*SUPPLIED MATERIAL:*
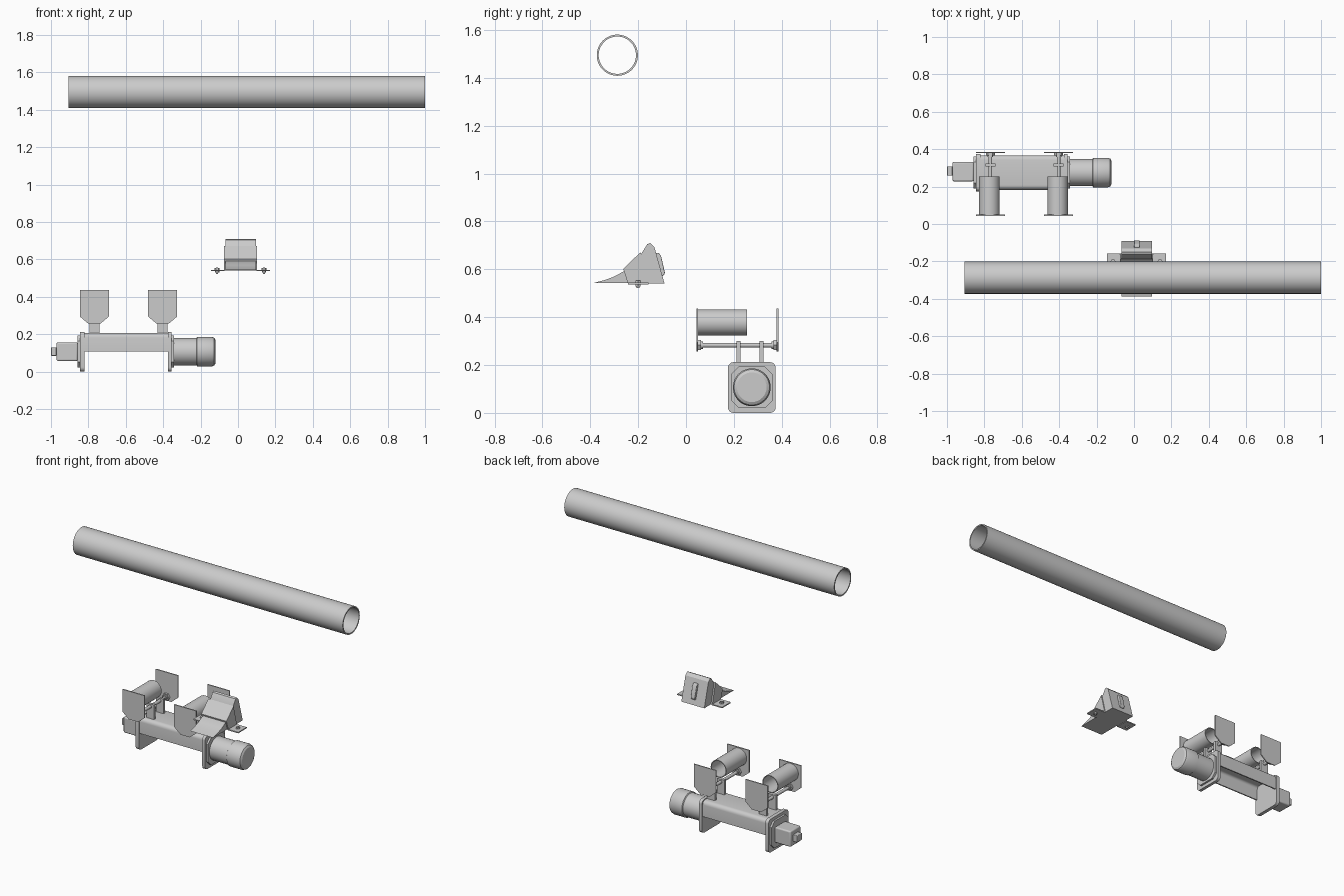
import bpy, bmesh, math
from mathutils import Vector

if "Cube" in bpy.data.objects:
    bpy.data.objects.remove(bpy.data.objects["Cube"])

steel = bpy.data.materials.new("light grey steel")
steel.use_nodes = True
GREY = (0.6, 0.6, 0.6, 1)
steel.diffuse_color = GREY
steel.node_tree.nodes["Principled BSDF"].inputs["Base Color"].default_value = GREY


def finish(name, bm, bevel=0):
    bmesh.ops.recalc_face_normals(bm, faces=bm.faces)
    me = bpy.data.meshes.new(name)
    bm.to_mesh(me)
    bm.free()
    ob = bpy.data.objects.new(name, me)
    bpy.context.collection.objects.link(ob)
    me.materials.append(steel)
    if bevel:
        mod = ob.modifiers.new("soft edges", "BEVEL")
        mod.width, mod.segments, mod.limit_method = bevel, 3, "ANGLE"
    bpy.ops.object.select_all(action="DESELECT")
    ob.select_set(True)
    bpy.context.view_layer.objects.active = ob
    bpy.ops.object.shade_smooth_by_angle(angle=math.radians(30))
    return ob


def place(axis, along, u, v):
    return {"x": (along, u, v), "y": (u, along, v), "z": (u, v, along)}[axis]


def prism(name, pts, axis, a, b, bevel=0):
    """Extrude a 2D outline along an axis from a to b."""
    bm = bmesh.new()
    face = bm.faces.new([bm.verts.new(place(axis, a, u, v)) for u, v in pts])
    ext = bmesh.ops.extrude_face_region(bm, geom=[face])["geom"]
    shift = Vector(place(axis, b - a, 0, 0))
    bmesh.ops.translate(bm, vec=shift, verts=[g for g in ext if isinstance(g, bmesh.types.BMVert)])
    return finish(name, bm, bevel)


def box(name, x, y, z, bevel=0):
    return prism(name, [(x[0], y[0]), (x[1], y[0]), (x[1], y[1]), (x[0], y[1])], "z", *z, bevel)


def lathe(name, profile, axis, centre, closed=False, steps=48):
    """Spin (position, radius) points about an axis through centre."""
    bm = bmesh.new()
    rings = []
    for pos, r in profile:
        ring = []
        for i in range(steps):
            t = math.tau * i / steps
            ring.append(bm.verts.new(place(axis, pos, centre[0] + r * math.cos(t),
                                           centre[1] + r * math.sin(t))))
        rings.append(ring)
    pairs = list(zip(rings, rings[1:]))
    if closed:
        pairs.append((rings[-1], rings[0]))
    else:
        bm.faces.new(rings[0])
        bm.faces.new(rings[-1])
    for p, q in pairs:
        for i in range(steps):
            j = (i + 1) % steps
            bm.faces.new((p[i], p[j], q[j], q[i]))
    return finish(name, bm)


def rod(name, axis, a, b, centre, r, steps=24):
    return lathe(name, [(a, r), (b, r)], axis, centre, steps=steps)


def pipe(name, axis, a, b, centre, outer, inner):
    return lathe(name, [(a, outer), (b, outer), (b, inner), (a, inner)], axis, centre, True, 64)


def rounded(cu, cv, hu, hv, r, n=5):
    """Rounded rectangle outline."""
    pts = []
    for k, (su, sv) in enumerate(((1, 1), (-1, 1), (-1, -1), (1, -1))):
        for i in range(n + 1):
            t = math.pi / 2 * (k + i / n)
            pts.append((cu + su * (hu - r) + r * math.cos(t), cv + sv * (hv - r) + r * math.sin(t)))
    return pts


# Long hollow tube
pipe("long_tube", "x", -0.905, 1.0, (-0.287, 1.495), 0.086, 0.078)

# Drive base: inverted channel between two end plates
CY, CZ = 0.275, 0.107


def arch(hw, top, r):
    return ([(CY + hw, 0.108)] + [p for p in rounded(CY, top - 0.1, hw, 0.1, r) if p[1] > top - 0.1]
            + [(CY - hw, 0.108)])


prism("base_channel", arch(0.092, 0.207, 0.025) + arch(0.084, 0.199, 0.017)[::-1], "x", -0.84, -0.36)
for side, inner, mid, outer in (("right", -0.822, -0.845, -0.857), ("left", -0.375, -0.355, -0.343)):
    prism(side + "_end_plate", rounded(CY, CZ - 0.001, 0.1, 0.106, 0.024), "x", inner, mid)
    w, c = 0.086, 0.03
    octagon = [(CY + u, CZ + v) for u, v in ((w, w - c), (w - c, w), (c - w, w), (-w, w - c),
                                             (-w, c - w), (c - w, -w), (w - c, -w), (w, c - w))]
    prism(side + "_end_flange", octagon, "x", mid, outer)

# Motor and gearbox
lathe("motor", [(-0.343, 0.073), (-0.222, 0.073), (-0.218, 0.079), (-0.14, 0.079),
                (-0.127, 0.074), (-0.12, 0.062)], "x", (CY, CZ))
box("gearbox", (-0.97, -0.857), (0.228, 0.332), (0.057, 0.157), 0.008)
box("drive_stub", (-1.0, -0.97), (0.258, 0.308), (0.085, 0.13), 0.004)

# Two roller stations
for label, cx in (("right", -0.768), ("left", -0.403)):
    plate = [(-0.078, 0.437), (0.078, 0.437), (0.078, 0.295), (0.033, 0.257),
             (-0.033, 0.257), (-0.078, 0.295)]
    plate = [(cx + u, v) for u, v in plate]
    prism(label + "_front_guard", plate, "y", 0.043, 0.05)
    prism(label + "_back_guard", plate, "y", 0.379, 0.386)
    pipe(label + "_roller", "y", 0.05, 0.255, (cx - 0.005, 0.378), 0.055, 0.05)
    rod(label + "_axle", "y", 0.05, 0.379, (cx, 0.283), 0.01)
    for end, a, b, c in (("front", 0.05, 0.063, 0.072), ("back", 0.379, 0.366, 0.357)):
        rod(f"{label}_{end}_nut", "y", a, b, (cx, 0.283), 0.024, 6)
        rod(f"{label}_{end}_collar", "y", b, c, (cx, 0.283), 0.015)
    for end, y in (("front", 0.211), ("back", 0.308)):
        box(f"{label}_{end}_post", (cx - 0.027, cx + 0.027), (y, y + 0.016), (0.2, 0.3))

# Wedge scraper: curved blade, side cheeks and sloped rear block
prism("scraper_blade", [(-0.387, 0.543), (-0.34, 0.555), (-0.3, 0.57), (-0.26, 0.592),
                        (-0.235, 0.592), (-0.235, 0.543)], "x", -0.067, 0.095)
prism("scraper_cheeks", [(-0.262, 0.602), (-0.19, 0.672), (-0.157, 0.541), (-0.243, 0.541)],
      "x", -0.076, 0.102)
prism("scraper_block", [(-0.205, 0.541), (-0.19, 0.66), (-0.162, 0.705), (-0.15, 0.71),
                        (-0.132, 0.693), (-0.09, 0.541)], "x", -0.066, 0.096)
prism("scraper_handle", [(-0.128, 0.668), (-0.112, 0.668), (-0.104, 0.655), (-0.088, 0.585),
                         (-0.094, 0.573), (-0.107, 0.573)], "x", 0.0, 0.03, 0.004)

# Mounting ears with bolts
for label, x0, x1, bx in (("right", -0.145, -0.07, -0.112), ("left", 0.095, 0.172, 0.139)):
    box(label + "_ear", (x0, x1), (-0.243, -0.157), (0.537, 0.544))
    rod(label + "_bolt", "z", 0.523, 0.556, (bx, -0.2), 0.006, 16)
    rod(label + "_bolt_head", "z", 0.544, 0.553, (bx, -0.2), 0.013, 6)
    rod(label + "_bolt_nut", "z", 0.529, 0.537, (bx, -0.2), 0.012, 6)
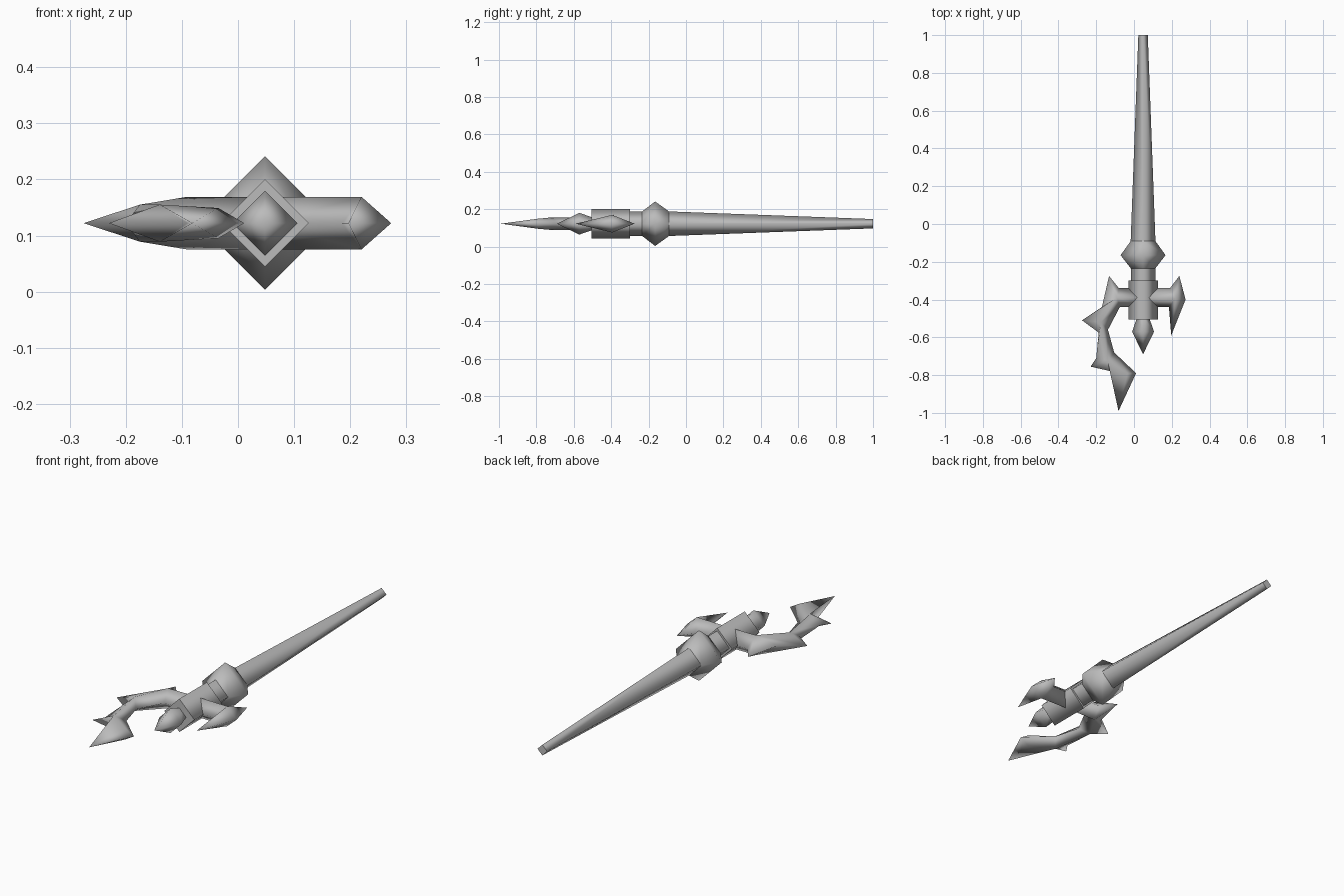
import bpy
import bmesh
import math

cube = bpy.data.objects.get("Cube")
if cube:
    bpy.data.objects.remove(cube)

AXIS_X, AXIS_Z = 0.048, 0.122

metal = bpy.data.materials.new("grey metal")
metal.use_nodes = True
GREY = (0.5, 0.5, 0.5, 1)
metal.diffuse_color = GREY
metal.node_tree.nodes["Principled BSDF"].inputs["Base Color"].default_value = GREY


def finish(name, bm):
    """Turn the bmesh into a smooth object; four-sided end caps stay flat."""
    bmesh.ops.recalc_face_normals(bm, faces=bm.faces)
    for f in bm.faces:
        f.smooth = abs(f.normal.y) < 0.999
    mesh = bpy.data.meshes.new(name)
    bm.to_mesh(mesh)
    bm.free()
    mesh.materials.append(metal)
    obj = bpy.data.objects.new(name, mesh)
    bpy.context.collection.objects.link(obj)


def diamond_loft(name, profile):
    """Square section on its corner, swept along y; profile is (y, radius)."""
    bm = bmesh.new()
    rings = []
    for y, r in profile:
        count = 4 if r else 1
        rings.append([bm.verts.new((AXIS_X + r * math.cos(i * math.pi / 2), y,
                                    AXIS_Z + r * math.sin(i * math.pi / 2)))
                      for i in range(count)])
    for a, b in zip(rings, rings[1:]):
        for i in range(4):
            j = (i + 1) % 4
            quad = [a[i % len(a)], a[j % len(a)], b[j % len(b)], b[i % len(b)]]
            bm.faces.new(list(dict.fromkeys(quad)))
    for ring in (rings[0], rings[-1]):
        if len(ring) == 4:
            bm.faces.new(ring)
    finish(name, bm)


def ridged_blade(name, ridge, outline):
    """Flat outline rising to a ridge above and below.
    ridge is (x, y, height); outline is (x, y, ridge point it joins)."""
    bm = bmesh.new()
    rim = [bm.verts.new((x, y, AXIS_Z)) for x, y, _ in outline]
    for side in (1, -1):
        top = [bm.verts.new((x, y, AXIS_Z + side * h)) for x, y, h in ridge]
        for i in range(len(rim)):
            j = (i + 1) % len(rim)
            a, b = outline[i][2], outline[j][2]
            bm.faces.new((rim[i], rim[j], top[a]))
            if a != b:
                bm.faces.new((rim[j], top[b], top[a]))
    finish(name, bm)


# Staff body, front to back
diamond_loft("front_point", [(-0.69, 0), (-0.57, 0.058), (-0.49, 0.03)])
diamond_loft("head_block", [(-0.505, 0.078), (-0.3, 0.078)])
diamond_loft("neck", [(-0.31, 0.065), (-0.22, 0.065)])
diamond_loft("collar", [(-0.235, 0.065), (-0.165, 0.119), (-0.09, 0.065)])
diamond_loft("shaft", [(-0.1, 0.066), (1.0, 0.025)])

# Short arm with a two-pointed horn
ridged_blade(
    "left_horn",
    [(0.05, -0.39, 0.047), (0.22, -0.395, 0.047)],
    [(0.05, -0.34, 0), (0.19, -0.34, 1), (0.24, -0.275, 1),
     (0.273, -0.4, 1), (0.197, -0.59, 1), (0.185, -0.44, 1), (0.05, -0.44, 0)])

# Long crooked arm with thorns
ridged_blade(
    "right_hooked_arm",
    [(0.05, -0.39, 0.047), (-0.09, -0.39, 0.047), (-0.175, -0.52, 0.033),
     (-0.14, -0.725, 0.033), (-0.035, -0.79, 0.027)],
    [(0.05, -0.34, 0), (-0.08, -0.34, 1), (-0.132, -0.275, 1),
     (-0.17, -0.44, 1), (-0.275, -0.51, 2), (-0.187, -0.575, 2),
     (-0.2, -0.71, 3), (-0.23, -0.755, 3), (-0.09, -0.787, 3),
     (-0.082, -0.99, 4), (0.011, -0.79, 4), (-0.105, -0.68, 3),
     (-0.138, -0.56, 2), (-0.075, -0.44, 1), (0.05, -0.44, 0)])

*REQUIRED ACTION:* Extract from the data every line where "range" shows up.

*RESPONSE TO THIS TASK:*
        for i in range(steps):
        for i in range(steps):
        for i in range(n + 1):
                      for i in range(count)])
        for i in range(4):
        for i in range(len(rim)):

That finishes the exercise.